How you can help: Let us know on the pre-trip if you have a student who may become overstimulated in loud environments. We will plan ahead to ensure the student sits in an idea spot in the dining hall and at Friendship Circle.
Our indoor evening program is a chance to reinforce what students learn during the day with field groups. During this time, students hear stories, sing songs, and help instructors act out skits. You have let us know that sometimes the goals are not always clear during this program.
How we’re growing: As a team, we are revamping this program.
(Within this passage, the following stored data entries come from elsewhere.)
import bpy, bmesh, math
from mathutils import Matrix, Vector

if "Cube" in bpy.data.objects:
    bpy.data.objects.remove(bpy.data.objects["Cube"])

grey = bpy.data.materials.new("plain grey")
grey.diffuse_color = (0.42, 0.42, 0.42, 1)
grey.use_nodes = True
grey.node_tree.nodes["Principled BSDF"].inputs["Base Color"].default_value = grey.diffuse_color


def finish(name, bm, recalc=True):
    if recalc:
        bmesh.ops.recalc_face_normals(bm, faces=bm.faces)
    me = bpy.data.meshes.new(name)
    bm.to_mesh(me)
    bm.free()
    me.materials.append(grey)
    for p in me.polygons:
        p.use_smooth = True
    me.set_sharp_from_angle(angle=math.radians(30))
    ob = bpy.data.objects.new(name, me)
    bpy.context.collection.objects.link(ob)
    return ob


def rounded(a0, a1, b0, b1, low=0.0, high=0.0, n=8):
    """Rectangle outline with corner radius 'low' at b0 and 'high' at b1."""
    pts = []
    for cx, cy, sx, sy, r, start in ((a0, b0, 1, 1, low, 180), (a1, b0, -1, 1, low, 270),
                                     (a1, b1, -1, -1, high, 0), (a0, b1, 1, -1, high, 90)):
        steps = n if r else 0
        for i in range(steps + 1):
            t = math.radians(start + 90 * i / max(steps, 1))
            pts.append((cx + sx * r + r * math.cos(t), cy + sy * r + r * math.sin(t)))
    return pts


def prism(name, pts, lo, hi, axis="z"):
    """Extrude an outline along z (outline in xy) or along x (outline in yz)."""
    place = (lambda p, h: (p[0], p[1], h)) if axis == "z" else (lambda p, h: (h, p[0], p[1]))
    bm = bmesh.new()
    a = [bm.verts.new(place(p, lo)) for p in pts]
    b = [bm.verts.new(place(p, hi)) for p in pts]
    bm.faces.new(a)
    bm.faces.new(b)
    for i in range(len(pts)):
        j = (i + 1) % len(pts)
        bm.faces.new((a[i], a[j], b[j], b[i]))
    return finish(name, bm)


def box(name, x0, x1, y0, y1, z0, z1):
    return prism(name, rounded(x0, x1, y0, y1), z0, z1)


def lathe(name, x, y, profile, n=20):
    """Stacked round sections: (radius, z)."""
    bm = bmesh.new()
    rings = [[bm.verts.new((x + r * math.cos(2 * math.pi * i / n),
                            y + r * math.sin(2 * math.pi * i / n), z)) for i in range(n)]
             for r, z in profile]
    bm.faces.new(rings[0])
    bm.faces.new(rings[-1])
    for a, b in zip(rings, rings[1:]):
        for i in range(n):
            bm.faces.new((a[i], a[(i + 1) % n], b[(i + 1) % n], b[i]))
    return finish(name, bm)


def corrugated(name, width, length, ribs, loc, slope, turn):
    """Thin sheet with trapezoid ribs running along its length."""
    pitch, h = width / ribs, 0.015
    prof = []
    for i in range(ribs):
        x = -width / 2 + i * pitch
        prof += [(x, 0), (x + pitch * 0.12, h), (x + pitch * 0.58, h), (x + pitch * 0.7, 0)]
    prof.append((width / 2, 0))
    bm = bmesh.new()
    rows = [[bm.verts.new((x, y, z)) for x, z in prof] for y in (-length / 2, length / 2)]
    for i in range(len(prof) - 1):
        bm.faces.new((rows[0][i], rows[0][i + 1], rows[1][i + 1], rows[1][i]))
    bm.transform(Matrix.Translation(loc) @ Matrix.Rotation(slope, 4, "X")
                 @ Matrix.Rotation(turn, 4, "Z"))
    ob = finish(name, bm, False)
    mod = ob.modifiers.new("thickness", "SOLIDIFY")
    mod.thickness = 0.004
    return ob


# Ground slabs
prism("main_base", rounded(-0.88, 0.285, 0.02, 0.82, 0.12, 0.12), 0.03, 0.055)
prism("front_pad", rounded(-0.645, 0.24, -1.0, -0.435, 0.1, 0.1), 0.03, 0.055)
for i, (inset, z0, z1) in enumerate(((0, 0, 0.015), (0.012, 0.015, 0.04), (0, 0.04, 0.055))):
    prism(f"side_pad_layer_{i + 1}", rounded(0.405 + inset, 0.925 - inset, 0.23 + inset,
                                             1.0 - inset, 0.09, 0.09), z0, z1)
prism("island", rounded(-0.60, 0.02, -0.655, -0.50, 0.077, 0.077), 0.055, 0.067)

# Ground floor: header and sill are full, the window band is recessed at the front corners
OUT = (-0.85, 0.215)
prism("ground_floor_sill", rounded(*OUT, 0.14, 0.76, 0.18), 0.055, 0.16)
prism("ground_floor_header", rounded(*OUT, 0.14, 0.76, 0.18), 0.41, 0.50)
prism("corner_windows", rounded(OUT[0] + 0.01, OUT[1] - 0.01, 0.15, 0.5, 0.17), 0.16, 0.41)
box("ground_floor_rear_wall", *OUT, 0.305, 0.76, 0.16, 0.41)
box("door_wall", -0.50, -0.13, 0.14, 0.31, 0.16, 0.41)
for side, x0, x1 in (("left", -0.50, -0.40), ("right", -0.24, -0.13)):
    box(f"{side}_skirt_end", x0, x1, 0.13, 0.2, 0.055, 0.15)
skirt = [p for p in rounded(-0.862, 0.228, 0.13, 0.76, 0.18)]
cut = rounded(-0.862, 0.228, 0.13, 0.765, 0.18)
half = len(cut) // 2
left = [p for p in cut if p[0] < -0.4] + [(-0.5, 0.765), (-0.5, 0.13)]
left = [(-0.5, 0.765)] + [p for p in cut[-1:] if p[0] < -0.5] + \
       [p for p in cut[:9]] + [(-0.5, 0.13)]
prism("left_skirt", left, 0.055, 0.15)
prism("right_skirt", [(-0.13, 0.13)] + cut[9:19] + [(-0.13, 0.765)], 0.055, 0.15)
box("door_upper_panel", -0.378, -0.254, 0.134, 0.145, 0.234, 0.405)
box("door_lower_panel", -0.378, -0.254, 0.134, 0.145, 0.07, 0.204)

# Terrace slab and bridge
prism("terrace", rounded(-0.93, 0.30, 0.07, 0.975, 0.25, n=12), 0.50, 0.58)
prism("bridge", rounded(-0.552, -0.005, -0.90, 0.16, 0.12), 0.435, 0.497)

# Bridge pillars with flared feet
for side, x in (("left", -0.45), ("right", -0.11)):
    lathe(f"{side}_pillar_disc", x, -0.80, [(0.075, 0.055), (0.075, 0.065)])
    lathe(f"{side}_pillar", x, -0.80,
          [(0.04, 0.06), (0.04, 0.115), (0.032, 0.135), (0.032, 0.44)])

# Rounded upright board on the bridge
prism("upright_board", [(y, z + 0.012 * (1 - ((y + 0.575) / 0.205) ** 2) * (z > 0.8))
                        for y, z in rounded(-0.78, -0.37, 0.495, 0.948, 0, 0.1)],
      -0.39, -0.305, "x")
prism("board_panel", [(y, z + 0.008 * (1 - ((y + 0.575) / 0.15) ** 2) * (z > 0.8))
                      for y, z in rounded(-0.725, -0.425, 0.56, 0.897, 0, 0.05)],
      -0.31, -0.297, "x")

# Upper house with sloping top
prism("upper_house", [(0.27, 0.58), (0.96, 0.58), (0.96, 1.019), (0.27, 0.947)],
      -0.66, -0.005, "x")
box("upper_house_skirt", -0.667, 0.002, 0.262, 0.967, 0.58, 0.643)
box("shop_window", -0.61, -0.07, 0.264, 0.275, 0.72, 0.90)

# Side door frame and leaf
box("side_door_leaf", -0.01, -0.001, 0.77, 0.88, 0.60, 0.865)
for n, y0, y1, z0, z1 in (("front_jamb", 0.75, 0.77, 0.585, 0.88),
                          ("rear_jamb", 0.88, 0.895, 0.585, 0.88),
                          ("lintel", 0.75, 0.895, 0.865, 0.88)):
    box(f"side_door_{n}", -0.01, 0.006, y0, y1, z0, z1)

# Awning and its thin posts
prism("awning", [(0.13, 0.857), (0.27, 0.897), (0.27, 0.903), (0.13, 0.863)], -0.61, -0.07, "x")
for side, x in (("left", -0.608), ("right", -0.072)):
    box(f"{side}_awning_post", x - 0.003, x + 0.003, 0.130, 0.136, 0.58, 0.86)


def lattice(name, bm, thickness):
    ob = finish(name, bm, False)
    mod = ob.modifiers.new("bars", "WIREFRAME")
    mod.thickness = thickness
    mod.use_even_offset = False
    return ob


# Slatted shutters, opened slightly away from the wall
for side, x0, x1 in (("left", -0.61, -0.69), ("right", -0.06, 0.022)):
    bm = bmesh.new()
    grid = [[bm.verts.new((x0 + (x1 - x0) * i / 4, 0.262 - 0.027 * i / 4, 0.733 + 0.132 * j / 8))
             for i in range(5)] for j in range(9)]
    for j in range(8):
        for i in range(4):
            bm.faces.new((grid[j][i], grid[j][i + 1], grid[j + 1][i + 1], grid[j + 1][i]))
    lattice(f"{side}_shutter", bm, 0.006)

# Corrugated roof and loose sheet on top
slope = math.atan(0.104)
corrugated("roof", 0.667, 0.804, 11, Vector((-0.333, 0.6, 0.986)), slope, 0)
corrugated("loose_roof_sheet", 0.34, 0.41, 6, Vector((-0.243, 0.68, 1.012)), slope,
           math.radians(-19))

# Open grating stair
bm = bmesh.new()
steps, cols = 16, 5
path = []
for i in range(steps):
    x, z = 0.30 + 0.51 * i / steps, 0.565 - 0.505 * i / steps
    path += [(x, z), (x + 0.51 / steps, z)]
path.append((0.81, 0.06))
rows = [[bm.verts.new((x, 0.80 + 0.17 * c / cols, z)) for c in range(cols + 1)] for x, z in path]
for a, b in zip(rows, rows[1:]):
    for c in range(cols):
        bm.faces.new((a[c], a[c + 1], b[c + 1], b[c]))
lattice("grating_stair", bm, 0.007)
We are crafting a detailed yet flexible schedule to help instructors manage the flow of the program and clearly communicate the purpose of the gathering.
How you can help: We will be asking about this program during teacher debrief on Wednesdays, please bring feedback.
IslandWood acknowledges that we live and work on the ancestral land of the Coast Salish people, who have been stewards of this region's land and waters since time immemorial, and who continue to protect these lands and waters for future generations, as promised by the Point Elliott Treaty of 1855, the Treaty of Point No Point of 1855, and the Treaty of Medicine Creek of 1854.
While the majority of our work takes place on Suquamish (suq̀ʷabš) and Duwamish (dxʷdɐwʔabʃ) land, we also conduct programs on the land of the Snohomish (sduhúbʃ), Puyallup (spuyaləpabš), Muckleshoot (buklshuhls), Skokomish (sqoqc’bes), and S’Klallam (nəxʷsƛ̕ay̕əm) peoples.
4450 Blakely Ave. NE, Bainbridge Island, WA 98110 206.855.4300
IslandWood is a registered 501c3 charitable organization.
A Special Thanks to our corporate sponsor